NASA lost direct contact with the International Space Station Tuesday due to equipment failure, leaving the orbiting laboratory dependent on Russian ground stations for communications with Earth, space agency officials say.

The communications loss occurred at 9:45 a.m. EST (1445 GMT) as flight controllers at NASA's Mission Control at the Johnson Space Center in Houston were sending a software update to the space station.

A main data relay system malfunctioned, and the computer that controls the station's critical functions switched to a backup, NASA officials said in a statement. However, the station was still unable to communicate with the Tracking and Data Relay satellite network that serves as the outpost's link to NASA's Mission Control center on the ground. 

All six space station astronauts are in good health, and NASA has reestablished a connection with the station, NASA officials said. The space station is currently home to three Russians, two Americans and a Canadian astronaut.

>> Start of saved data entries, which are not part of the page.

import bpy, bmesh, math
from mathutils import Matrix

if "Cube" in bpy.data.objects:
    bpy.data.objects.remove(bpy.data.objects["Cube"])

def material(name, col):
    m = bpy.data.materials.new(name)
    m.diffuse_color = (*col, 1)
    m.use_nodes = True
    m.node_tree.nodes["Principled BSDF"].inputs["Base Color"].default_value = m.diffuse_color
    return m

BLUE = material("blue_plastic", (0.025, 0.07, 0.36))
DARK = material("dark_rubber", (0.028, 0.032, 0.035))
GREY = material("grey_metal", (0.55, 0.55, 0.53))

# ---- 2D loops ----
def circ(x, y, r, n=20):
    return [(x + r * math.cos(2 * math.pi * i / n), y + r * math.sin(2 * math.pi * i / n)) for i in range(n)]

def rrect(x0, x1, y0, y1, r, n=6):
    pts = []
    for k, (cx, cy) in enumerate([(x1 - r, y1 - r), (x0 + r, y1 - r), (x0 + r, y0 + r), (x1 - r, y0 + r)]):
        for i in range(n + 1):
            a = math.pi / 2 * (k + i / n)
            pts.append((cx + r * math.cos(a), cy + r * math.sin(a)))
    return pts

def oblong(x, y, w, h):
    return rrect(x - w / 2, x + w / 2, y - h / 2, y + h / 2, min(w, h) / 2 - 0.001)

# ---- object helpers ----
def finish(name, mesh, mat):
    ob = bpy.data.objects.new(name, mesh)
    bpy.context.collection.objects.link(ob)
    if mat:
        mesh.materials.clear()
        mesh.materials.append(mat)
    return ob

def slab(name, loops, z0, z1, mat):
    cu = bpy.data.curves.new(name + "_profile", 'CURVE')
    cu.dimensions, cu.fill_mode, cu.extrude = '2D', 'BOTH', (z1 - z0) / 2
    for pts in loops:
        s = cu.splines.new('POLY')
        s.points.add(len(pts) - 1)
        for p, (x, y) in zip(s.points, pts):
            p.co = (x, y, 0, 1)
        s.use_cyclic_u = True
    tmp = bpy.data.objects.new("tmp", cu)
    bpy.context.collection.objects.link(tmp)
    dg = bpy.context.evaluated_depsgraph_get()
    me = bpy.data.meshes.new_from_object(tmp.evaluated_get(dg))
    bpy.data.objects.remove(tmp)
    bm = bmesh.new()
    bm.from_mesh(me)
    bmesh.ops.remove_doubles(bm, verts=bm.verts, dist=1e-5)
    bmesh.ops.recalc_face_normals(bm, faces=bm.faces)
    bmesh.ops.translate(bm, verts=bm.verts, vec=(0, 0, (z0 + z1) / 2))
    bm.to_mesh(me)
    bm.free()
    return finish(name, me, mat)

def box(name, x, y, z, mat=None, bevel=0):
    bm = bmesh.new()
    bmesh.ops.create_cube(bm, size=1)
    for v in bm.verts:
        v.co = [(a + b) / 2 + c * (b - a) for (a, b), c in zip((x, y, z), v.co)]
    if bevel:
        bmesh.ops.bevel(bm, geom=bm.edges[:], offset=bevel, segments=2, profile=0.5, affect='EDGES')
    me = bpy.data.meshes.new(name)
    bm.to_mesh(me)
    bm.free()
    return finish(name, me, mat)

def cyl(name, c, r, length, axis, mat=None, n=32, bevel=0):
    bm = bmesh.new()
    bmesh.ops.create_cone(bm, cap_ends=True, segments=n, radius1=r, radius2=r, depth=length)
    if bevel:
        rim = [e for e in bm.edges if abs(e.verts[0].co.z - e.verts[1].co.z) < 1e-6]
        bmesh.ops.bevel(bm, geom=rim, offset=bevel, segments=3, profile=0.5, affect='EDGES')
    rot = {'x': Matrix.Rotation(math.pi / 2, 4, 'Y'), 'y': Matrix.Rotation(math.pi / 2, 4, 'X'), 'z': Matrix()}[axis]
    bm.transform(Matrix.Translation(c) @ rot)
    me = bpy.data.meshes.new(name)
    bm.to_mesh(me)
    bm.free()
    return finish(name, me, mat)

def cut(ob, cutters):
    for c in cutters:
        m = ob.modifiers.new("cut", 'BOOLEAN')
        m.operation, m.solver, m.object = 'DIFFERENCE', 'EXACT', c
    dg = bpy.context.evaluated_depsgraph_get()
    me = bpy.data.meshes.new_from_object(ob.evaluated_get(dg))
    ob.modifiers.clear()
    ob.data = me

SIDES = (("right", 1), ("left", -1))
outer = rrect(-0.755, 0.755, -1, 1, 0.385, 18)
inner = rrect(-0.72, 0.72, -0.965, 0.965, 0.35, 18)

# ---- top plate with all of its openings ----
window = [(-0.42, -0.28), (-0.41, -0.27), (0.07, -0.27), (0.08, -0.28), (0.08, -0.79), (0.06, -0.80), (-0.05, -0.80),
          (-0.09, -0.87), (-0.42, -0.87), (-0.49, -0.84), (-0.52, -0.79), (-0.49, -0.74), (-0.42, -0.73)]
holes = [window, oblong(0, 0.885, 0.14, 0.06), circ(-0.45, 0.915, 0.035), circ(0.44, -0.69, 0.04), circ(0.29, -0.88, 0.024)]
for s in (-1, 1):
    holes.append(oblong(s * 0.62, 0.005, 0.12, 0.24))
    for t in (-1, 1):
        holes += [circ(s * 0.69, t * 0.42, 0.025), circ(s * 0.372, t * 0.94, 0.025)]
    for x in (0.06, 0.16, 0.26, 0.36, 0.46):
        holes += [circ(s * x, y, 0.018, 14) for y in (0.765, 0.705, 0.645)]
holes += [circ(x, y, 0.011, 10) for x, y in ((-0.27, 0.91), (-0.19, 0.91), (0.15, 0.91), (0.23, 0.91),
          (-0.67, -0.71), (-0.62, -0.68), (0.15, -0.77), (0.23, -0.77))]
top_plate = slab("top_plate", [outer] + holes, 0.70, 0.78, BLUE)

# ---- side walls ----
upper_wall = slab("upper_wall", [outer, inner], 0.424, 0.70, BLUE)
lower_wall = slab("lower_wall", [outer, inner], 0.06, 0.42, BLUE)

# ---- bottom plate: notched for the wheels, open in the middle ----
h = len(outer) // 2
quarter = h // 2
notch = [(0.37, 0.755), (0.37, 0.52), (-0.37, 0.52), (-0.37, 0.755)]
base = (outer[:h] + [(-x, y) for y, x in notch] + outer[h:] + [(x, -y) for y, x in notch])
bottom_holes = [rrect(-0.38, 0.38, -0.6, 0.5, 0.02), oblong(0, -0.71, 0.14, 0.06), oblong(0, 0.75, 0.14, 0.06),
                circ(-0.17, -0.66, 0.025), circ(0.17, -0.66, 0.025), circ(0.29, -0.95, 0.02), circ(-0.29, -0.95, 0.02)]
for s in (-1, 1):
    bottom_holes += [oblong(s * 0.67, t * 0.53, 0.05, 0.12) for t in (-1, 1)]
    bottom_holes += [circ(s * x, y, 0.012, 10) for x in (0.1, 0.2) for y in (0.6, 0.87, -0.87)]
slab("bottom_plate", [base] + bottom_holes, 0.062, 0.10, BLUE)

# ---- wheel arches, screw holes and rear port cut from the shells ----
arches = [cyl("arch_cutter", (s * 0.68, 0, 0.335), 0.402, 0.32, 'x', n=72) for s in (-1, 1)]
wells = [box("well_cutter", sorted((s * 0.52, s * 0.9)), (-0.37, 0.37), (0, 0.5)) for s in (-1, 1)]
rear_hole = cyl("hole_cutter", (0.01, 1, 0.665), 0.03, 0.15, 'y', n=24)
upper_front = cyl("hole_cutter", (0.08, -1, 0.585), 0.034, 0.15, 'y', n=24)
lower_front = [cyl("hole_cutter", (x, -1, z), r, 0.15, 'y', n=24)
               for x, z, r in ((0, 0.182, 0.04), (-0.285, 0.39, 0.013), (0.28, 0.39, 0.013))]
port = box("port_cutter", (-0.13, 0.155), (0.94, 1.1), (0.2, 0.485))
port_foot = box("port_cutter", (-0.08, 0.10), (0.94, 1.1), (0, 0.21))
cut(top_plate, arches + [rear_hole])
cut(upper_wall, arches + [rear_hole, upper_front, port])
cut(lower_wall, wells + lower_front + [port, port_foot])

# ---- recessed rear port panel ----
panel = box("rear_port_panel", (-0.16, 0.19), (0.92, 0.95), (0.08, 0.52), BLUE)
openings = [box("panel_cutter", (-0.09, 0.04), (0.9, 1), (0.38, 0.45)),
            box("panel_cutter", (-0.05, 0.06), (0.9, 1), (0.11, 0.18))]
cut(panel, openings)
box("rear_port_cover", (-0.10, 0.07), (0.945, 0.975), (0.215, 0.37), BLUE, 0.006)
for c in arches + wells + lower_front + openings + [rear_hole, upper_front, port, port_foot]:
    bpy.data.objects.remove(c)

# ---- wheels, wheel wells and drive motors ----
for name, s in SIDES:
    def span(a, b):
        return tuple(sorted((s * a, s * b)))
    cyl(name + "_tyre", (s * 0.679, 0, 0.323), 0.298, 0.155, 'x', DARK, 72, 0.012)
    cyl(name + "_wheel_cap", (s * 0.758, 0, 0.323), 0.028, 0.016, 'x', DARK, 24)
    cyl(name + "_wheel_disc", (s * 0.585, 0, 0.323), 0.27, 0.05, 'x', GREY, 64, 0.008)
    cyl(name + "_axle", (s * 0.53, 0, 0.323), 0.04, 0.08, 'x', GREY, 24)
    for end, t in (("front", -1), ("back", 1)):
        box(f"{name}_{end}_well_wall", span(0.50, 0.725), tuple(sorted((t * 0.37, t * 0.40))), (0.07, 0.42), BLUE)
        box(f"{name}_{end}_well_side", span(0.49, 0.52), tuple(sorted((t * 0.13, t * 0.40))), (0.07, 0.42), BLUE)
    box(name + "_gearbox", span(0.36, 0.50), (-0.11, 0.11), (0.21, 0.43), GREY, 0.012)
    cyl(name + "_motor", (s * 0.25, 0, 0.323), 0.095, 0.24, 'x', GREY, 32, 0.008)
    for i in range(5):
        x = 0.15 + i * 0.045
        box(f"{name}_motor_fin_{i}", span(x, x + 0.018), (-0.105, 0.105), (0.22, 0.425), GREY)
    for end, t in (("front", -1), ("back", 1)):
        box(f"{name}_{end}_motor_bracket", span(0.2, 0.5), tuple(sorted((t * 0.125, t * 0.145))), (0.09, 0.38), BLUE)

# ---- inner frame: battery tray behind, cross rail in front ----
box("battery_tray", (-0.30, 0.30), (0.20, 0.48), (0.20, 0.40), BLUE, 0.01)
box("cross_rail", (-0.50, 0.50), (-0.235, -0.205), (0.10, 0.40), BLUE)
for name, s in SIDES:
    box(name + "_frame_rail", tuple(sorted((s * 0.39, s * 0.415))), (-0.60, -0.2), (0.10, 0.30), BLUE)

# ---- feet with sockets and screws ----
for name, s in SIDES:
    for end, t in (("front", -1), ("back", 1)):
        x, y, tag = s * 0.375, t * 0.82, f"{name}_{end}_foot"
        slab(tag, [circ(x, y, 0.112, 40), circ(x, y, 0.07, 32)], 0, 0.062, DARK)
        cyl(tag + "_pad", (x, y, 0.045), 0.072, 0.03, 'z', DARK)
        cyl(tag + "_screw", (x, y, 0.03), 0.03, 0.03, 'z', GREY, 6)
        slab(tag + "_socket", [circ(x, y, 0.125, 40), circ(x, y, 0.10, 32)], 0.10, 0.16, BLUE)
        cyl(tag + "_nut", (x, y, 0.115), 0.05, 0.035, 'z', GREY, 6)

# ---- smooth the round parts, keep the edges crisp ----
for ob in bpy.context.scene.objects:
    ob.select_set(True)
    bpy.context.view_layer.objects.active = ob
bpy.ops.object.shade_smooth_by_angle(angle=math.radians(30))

"Mission Control Houston was able to communicate with the crew as the space station flew over Russian ground stations before 11:00 a.m. EST and instructed the crew to connect a backup computer to begin the process of restoring communications," NASA officials explained. "Expedition 34 Commander Kevin Ford reported that the station’s status was fine and that the crew was doing well."

The International Space Station is a $100 billion laboratory in space that is about the size of a football field. It has the living space equivalent of a five-bedroom home and was built by five difference space agencies representing the United States, Russia, Europe, Canada and Japan.